Failing to improve low levels of social mobility will cost the UK economy up to £140 billion a year by 2050 – or an additional 4% of Gross Domestic Product – according to the latest report from the Sutton Trust.
The analysis, undertaken by the Boston Consulting Group (BCG), suggests that the UK’s economy would see cumulative losses of up to £1.3 trillion in GDP over the next 40 years if we fail to bring the educational outcomes of children from poorer homes up to the UK average. The Trust is proposing a series of policies to help address this which it is presenting in its ‘Mobility Manifesto’ for the General Election and beyond.
BCG has calculated that bringing below average students in the UK to the national average would add £14 billion a year to GDP by 2030 and £140 billion at today’s prices by 2050. This would add 0.7% to GDP by 2030; and 3.9% by 2050. The calculations are based on the increased lifetime earnings of students as they gain higher levels of qualifications.
The analysis formed the backdrop to a wider piece of work by BCG for the Trust which identified a number of innovative schemes from around the world which have the potential to improve educational achievement – and can be funded from existing budgets. BCG estimate that the average return for these policies is 6:1 – comparing the lifetime earnings benefits for the individuals on the schemes with the money spent on the programmes. Some programmes resulted in returns of over 20:1. The Trust is taking forward a number of these ideas, either by piloting new programmes in the UK or by advocating the policies to government and other funders (see notes).
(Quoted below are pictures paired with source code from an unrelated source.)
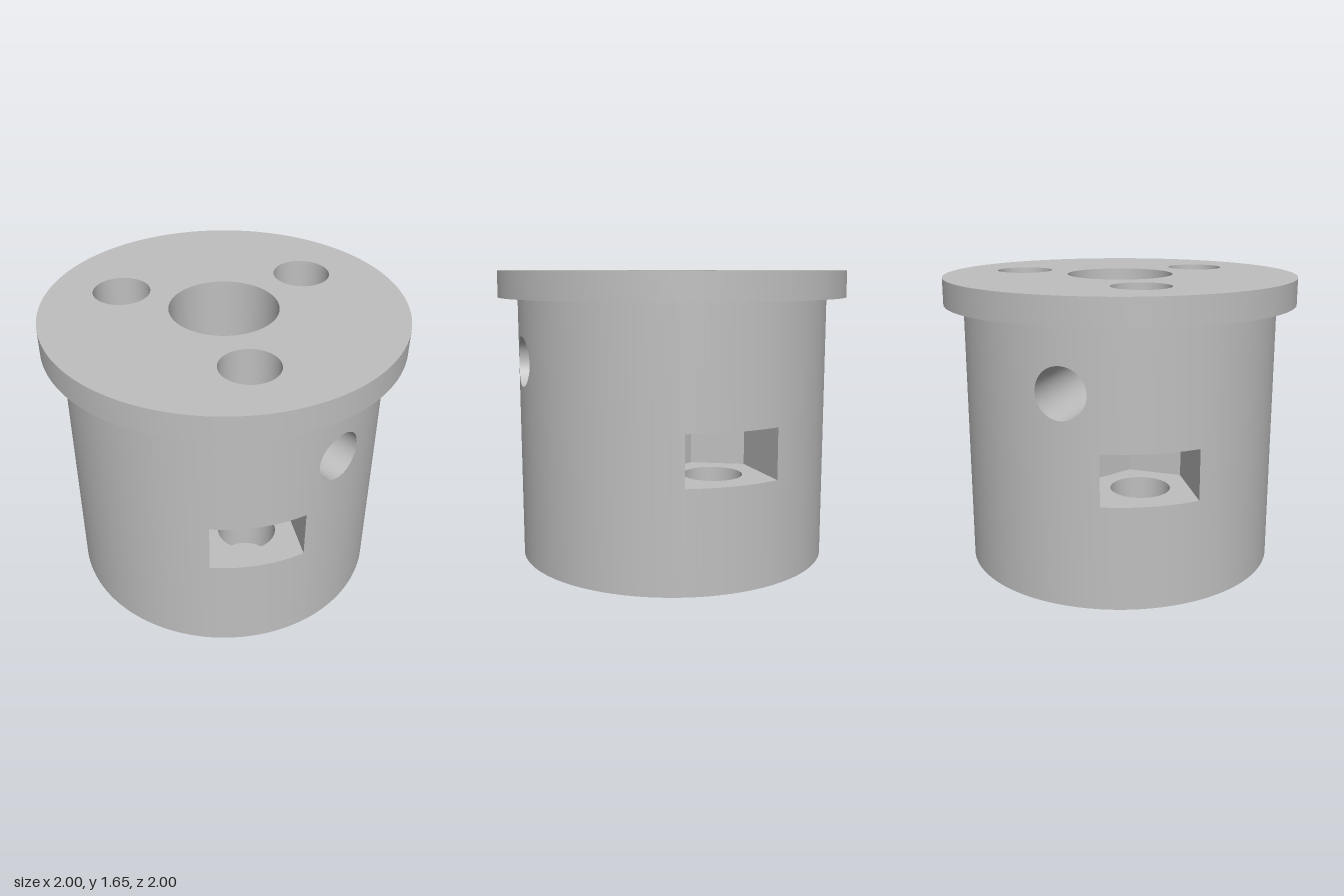
import * as THREE from 'three';
import { toCreasedNormals } from 'three/addons/utils/BufferGeometryUtils.js';

const R = 0.89, FLANGE = 1, BORE = 0.3;              // radii
const FLANGE_Y = 1.5, TOP = 1.65;
const SCREW = { r: 0.16, at: 0.6, bottom: 0.3 };
const POCKET = { half: 0.26, back: 0.45, apex: 0.302, lo: 0.57, hi: 0.85 };
const CROSS = { r: 0.14, y: 1.15 };
const DIRS = [Math.PI / 6, Math.PI * 5 / 6, Math.PI * 3 / 2];
const TAU = Math.PI * 2;

export function createModel() {
  const group = new THREE.Group();
  const grey = new THREE.MeshStandardMaterial({ color: 0xbfbfbf });
  grey.name = 'plain grey';

  const add = (name, geometry) => {
    const mesh = new THREE.Mesh(geometry, grey);
    mesh.name = name;
    group.add(mesh);
  };

  // Surface from quads of four corners
  const sheet = (name, quads, flip = false) => {
    const pos = [];
    for (const q of quads)
      for (const i of flip ? [0, 2, 1, 0, 3, 2] : [0, 1, 2, 0, 2, 3]) pos.push(...q[i]);
    const g = new THREE.BufferGeometry();
    g.setAttribute('position', new THREE.Float32BufferAttribute(pos, 3));
    add(name, toCreasedNormals(g, 0.5));
  };

  // Upright round wall; gap(mid, a) gives the opening's [low, high] at angle a
  const wall = (name, r, y0, y1, { cx = 0, cz = 0, inward = false, gap, extra = [], n = 128 } = {}) => {
    const angles = Array.from({ length: n + 1 }, (_, i) => i / n * TAU);
    angles.push(...extra.map(a => (a + TAU) % TAU));
    angles.sort((a, b) => a - b);
    const pt = (a, y) => [cx + r * Math.cos(a), y, cz + r * Math.sin(a)];
    const quads = [];
    for (let i = 0; i + 1 < angles.length; i++) {
      const a = angles[i], b = angles[i + 1], mid = (a + b) / 2;
      if (b - a < 1e-5) continue;
      const band = (la, ha, lb, hb) => quads.push([pt(a, la), pt(a, ha), pt(b, hb), pt(b, lb)]);
      const ga = gap && gap(mid, a);
      if (!ga) { band(y0, y1, y0, y1); continue; }
      const gb = gap(mid, b);
      band(y0, ga[0], y0, gb[0]);
      band(ga[1], y1, gb[1], y1);
    }
    sheet(name, quads, inward);
  };

  // Level face from a shape drawn in x and z
  const plate = (name, shape, y, up) => {
    const g = new THREE.ShapeGeometry(shape, 64).rotateX(Math.PI / 2).translate(0, y, 0);
    if (up) {
      g.index.array.reverse();
      g.computeVertexNormals();
    }
    add(name, g);
  };
  const circle = (r, x = 0, z = 0) => new THREE.Shape().absarc(x, z, r, 0, TAU, false);
  const screwCentre = d => [SCREW.at * Math.cos(d), SCREW.at * Math.sin(d)];
  const screwCircle = d => circle(SCREW.r, ...screwCentre(d));
  const withHoles = (shape, ...holes) => { shape.holes.push(...holes); return shape; };

  // Openings in the round walls
  const crossGap = r => (mid, a) => {
    if (Math.abs(r * Math.sin(mid)) >= CROSS.r) return null;
    const h = Math.sqrt(Math.max(0, CROSS.r ** 2 - (r * Math.sin(a)) ** 2));
    return [CROSS.y - h, CROSS.y + h];
  };
  const crossAngles = r => Array.from({ length: 25 }, (_, i) =>
    Math.asin(CROSS.r * Math.cos(i / 24 * Math.PI) / r)).flatMap(a => [a, Math.PI - a]);
  const mouth = Math.asin(POCKET.half / R);
  const bodyGap = (mid, a) => DIRS.some(d => Math.abs(mid - d) < mouth)
    ? [POCKET.lo, POCKET.hi] : crossGap(R)(mid, a);

  // Body and flange
  wall('bodyWall', R, 0, FLANGE_Y, {
    gap: bodyGap, extra: [...crossAngles(R), ...DIRS.flatMap(d => [d - mouth, d + mouth])],
  });
  wall('flangeRim', FLANGE, FLANGE_Y, TOP);
  wall('boreWall', BORE, 0, TOP, { inward: true, gap: crossGap(BORE), extra: crossAngles(BORE) });
  plate('bottomFace', withHoles(circle(R), circle(BORE)), 0, false);
  plate('flangeUnderside', withHoles(circle(FLANGE), circle(R)), FLANGE_Y, false);
  plate('topFace', withHoles(circle(FLANGE), circle(BORE), ...DIRS.map(screwCircle)), TOP, true);

  // Screw holes, each crossing a nut pocket open to the outside
  for (const d of DIRS) {
    const [cx, cz] = screwCentre(d);
    const opts = { cx, cz, inward: true, n: 64 };
    wall('upperScrewHole', SCREW.r, POCKET.hi, TOP, opts);
    wall('lowerScrewHole', SCREW.r, SCREW.bottom, POCKET.lo, opts);
    plate('screwHoleEnd', screwCircle(d), SCREW.bottom, true);

    const turn = (u, v) => [u * Math.cos(d) - v * Math.sin(d), u * Math.sin(d) + v * Math.cos(d)];
    const { half, back, apex, lo, hi } = POCKET;
    const rim = R * Math.cos(mouth);
    const path = [[rim, -half], [back, -half], [apex, 0], [back, half], [rim, half]].map(p => turn(...p));
    sheet('nutPocketWalls', path.slice(1).map(([x1, z1], i) => {
      const [x0, z0] = path[i];
      return [[x0, lo, z0], [x0, hi, z0], [x1, hi, z1], [x1, lo, z1]];
    }));
    const outline = () => {
      const pts = path.map(p => new THREE.Vector2(...p));
      for (let i = 1; i < 16; i++) {
        const a = d + mouth * (1 - i / 8);
        pts.push(new THREE.Vector2(R * Math.cos(a), R * Math.sin(a)));
      }
      return withHoles(new THREE.Shape(pts), screwCircle(d));
    };
    plate('nutPocketFloor', outline(), lo, true);
    plate('nutPocketCeiling', outline(), hi, false);
  }

  // Cross hole from the bore to both sides
  for (const s of [1, -1]) {
    const quads = [];
    const pt = (r, i) => {
      const p = i / 48 * TAU, z = CROSS.r * Math.cos(p);
      return [s * Math.sqrt(r * r - z * z), CROSS.y + CROSS.r * Math.sin(p), z];
    };
    for (let i = 0; i < 48; i++) quads.push([pt(BORE, i), pt(R, i), pt(R, i + 1), pt(BORE, i + 1)]);
    sheet(s > 0 ? 'leftCrossHole' : 'rightCrossHole', quads, s > 0);
  }
  return group;
}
Sir Peter Lampl, Chairman of the Trust, said: “The low level of social mobility in the UK is costing us vastly in financial terms and represents a tremendous waste of talent. This would matter less if the world around us was standing still. But it is not. Other countries are investing heavily in measures to boost school results and increase university participation. Their gains could be our loss – which is why this is such a crucial issue for all parties ahead of the General Election.
The BCG analysis makes clear that investing in measures to increase mobility and narrow the achievement gap make sound economic sense, even in these times of financial hardship. But the new Government, of whatever colour, will need to take a wider and longer term view, beyond a single Parliament or the budget of an individual department. The full rewards of a more mobile and socially just society will only be evident in decades to come.”